Not that Shanahan needs any references to go with his impressive resume over 20 NHL seasons, but Rangers coach Tom Renney had only good things to say as the club officially parted ways.
``He brought a lot of wisdom to our dressing room, to our bench, to the ice surface,'' Renney said. ``He certainly helped me a lot, as a coach and a player, just with anecdotal things, a scenario, a hypothetical here and there. How could you not tap into that?''
A team other than the Rangers probably will soon.
CAPTAIN JAROME: Whether he is speaking up in the dressing room or not, captain Jarome Iginla is leading the Calgary Flames the best way he knows how - with his stick.
``We had a lot of talk before this week about the fact that we definitely want to turn it around, but that's something that happens when you're not winning as a team,'' Iginla said.
After a slow start, the Flames have turned things around. Calgary went 1-3-1 through its first five games, but carried a five-game winning streak and a points tie for first place in the Northwest Division into the weekend.

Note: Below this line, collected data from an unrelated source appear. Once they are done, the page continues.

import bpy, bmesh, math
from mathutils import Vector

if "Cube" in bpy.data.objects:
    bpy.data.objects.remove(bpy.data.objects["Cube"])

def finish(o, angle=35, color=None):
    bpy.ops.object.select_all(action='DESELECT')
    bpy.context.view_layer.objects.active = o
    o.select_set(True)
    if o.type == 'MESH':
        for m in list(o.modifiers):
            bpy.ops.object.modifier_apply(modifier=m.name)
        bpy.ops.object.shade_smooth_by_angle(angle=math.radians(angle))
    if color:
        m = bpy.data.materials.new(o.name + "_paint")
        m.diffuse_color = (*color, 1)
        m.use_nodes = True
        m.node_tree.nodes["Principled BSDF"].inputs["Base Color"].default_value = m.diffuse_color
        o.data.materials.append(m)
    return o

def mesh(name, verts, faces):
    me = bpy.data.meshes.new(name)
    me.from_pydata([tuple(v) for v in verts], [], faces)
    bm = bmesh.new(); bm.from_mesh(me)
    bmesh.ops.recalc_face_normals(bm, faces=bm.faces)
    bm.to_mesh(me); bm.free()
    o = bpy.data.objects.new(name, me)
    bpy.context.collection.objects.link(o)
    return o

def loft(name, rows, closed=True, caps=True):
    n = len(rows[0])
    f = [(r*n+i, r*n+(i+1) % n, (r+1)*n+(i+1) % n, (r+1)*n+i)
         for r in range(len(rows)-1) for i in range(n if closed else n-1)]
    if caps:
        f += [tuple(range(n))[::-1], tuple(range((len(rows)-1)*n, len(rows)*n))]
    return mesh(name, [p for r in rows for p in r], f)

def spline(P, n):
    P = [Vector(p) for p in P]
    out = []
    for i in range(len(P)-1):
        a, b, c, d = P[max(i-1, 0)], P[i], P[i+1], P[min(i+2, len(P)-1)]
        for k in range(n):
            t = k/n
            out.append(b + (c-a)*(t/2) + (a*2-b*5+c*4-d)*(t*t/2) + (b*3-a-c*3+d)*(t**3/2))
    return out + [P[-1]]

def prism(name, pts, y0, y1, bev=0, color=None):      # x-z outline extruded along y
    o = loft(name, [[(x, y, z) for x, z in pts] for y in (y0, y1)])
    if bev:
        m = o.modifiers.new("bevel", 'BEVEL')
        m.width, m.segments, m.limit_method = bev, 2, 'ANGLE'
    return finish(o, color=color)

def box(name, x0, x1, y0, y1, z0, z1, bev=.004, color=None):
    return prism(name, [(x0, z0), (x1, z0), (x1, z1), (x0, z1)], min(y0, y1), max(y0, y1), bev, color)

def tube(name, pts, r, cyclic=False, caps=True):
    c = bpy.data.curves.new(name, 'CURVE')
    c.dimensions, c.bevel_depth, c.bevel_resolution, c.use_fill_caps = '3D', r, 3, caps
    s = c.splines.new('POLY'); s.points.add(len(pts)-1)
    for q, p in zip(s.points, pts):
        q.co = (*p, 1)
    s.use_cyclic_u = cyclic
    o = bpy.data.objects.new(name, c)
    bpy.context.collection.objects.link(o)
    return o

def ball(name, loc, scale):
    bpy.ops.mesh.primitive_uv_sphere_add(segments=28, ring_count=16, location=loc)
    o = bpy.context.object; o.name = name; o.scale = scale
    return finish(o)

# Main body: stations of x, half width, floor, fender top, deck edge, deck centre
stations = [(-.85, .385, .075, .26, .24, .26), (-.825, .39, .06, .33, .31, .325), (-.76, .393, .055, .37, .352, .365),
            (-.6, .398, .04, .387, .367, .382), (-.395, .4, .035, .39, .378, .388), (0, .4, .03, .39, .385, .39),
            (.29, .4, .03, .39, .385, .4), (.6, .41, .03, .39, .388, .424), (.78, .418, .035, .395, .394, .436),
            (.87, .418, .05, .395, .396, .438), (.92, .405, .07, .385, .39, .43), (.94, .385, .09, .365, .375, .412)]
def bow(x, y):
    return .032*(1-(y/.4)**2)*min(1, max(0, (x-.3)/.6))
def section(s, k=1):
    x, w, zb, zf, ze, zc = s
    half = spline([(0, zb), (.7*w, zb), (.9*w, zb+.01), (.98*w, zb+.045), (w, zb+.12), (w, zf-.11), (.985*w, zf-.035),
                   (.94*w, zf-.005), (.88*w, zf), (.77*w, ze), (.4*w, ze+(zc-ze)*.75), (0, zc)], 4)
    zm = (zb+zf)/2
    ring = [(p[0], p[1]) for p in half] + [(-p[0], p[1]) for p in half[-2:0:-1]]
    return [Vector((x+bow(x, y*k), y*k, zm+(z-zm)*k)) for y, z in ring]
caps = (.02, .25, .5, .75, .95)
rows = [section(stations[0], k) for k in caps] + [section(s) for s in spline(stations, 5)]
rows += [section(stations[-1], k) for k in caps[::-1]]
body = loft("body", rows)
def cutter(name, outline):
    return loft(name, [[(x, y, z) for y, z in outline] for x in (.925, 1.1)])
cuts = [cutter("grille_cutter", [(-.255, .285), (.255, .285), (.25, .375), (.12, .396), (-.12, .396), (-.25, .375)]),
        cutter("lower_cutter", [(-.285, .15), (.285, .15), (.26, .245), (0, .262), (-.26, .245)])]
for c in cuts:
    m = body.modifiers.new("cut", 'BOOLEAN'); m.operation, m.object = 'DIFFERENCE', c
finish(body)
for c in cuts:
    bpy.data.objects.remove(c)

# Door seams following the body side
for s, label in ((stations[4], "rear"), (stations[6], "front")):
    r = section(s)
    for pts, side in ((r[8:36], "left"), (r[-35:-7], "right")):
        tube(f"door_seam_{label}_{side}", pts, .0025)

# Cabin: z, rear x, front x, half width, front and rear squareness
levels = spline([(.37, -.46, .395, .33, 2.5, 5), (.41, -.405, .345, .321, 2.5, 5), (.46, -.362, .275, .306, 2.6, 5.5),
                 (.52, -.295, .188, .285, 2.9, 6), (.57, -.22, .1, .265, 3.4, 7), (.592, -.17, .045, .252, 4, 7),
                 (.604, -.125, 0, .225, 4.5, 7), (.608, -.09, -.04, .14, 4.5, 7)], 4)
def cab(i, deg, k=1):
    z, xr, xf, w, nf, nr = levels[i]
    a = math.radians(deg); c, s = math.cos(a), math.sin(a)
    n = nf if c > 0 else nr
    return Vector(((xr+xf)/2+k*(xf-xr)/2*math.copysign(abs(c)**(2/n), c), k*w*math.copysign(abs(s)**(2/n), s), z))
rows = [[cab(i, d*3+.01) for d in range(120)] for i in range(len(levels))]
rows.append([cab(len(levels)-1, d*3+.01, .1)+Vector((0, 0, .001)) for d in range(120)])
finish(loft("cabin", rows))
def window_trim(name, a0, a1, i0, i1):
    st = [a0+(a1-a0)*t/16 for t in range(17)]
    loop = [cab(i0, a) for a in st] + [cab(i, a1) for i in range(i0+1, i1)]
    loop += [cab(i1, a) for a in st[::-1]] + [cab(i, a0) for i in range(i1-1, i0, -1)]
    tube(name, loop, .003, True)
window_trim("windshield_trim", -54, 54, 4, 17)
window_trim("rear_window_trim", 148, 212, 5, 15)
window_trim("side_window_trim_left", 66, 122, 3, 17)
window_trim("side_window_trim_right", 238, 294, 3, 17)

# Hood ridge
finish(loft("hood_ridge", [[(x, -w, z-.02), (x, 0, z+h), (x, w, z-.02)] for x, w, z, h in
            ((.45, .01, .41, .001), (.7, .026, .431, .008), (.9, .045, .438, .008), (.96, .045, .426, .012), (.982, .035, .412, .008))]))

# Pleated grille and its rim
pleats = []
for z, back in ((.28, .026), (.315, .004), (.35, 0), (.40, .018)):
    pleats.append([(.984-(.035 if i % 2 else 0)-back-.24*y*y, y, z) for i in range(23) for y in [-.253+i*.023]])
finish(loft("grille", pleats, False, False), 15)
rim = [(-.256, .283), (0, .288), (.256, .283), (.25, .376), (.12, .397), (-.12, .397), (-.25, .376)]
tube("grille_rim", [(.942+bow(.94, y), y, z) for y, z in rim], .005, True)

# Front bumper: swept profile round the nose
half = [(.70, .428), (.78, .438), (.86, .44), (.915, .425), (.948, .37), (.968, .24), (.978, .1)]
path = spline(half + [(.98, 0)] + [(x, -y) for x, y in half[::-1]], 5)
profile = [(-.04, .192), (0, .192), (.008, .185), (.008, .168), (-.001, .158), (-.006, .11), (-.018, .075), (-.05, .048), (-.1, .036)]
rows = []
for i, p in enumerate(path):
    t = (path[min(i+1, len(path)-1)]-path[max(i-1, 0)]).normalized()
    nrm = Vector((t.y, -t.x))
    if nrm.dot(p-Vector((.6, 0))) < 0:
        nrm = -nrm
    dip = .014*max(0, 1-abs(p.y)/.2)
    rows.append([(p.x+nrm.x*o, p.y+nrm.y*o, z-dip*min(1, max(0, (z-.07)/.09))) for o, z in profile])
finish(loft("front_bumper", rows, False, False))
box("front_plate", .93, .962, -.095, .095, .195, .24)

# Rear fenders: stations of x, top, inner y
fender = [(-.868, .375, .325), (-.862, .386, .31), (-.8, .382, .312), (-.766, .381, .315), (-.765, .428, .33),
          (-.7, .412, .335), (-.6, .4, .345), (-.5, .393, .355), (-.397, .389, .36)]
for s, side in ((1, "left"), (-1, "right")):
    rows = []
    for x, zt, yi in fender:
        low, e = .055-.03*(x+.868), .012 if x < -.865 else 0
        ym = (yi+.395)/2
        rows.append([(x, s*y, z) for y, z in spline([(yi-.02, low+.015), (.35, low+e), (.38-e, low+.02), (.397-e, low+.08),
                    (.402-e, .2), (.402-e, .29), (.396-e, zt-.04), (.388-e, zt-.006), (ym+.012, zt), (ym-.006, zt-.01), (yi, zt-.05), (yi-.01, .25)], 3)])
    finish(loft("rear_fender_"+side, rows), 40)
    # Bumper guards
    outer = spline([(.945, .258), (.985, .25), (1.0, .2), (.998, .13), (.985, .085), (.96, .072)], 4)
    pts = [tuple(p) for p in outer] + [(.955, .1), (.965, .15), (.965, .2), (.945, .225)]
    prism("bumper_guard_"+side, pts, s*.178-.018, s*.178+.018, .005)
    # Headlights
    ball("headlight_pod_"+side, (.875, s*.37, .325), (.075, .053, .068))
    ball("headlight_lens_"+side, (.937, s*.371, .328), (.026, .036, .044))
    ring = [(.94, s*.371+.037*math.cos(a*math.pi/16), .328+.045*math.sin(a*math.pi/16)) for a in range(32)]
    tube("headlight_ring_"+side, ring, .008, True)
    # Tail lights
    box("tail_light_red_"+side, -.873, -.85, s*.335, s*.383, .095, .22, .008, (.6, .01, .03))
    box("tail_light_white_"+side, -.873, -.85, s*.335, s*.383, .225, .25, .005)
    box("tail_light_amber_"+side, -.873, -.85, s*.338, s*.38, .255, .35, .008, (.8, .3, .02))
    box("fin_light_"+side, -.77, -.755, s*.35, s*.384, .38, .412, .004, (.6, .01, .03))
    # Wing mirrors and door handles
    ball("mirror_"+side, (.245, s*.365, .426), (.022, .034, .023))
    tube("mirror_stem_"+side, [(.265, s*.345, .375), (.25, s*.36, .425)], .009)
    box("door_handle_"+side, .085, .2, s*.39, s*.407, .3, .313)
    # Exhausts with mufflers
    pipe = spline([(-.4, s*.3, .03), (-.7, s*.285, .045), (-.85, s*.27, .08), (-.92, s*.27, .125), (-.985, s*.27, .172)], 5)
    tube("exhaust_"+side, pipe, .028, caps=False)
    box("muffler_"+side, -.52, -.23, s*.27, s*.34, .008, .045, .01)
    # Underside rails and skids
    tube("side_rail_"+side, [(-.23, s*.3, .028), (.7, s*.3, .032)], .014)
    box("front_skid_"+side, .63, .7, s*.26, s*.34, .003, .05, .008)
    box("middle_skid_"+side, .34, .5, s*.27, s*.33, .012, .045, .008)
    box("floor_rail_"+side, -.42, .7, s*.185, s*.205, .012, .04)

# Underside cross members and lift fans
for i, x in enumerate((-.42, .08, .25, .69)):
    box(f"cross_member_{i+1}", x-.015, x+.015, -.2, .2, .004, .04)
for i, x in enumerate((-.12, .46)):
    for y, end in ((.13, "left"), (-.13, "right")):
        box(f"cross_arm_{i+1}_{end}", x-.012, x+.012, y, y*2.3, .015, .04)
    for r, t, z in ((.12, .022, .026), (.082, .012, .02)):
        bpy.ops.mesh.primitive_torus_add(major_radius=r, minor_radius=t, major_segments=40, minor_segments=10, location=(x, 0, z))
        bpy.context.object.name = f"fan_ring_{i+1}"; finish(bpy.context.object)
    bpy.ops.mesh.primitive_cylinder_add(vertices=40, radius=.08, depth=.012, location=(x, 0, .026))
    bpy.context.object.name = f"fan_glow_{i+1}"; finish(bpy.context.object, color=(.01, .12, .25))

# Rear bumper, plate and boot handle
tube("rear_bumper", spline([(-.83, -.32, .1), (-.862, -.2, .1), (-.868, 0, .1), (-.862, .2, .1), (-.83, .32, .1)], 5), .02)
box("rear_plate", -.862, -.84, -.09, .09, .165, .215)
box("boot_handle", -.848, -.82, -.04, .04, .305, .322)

Iginla was the NHL's first star of last week after putting up five goals and two assists in three Calgary wins.
``I personally want to be better, but every guy wants to be better in the room,'' Iginla said. ``Every guy thinks when you're not winning that you can do just a bit more and you want to be a little bit sharper. I don't think it's because I'm a captain or anything. I think partly I'm a veteran and have been here.
``It's just something that's part of a team that every guy does look at himself and see how he can contribute and collectively be better as a group.''

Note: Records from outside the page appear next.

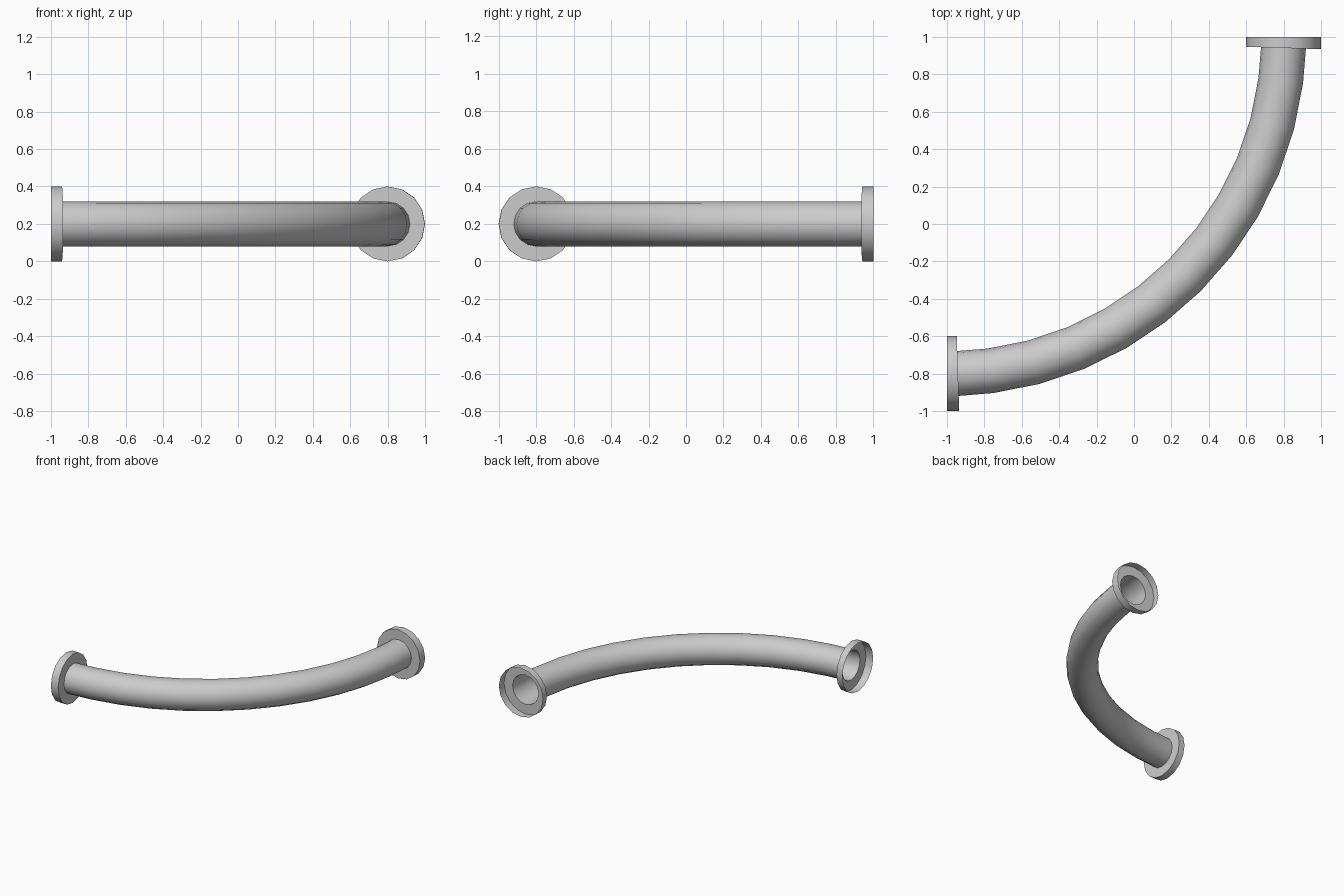
import bpy, bmesh
from math import sin, cos, radians, pi

if "Cube" in bpy.data.objects:
    bpy.data.objects.remove(bpy.data.objects["Cube"])

SIDES = 16
BEND_R, PIPE_R, FLANGE_R = 1.8, 0.12, 0.2
CX, CY, CZ = -1.0, 1.0, 0.2      # centre of the bend
LIP = 1.875                      # flange depth in degrees of bend


def sweep(name, rings):
    """Skin circular rings given as (bend angle, radius) along the arc."""
    bm = bmesh.new()
    loops = []
    for deg, r in rings:
        t = radians(deg)
        loop = []
        for j in range(SIDES):
            p = 2 * pi * j / SIDES
            d = BEND_R + r * cos(p)
            loop.append(bm.verts.new((CX + d * sin(t), CY - d * cos(t), CZ + r * sin(p))))
        loops.append(loop)
    for a, b in zip(loops, loops[1:]):
        for j in range(SIDES):
            k = (j + 1) % SIDES
            bm.faces.new((a[j], b[j], b[k], a[k]))
    mesh = bpy.data.meshes.new(name)
    bm.to_mesh(mesh)
    bm.free()
    ob = bpy.data.objects.new(name, mesh)
    bpy.context.collection.objects.link(ob)
    bpy.ops.object.select_all(action='DESELECT')
    ob.select_set(True)
    bpy.context.view_layer.objects.active = ob
    bpy.ops.object.shade_smooth_by_angle(angle=radians(35))
    return ob


# Curved hollow pipe, open at both ends
angles = [LIP] + [7.5 * i for i in range(1, 12)] + [90 - LIP]
sweep("pipe", [(a, PIPE_R) for a in angles])

# Open cup-shaped flanges at each end
sweep("left_flange", [(0, FLANGE_R), (LIP, FLANGE_R), (LIP, PIPE_R)])
sweep("back_flange", [(90 - LIP, PIPE_R), (90 - LIP, FLANGE_R), (90, FLANGE_R)])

One guy who has fit in well upon coming to Calgary is Todd Bertuzzi. He is still looking to shake the stigma of his blind-side punch against Colorado's Steve Moore while Bertuzzi played for Vancouver in 2004.
Bertuzzi had six goals in his first 10 games with the Flames.
``He's been really, really good for us,'' Iginla said. ``He's come in and he's playing really hard. He's having a lot of fun. Talking to him, he's really enjoying himself.''
DAZZLING DEBUT: Jamie McGinn had quite a memorable first week with the San Jose Sharks.
The second-round draft choice in 2006 made his NHL debut on Tuesday night against Sidney Crosby and Stanley Cup runners-up Pittsburgh, playing just over 5 minutes in a 2-1 victory.
He got an even bigger opportunity in his next game against the Stanley Cup champion Detroit Red Wings. Playing on the Sharks' fourth line, McGinn scored his first career goal and added an assist in a 4-2 victory.
``This was a special game,'' he said. ``I had a blast out there again. I'm going to enjoy every minute that I'm up here.''
If he keeps playing like he did against the Red Wings his stay could turn out to be a lengthy one.
``I'm real excited about him,'' Sharks coach Todd McLellan said. ``To play against Pittsburgh and Detroit, what a great start to his NHL career. It's a really exciting time for him. Often when young players get called up they play on emotion the first three or four games. We'll see how he responds as time goes on.''
ll be an extra day of dealing in the NHL this season.
Due to a scheduling glitch, 12 games were put on the slate for March 3, the original date for the annual trade deadline. But the NHL and the players' association agreed this week to push the deadline to March 4, when only two games will be played.
The collective bargaining agreement that ended the season-long lockout in 2005 stipulated that the trade deadline would be moved from the 26th day before the end of the regular season to the 40th day.
This time around, that date fell on March 3. The problem is all but six of the 30 NHL teams will be in action that day. So general managers will get another day to swing some deals.
Clubs have complained they often have to play with limited rosters on trade deadline day since there isn't time for newly acquired players to arrive, and traded players aren't eligible to play once they are dealt away.
AP Sports Writer Josh Dubow in San Jose, Calif., contributed to this report.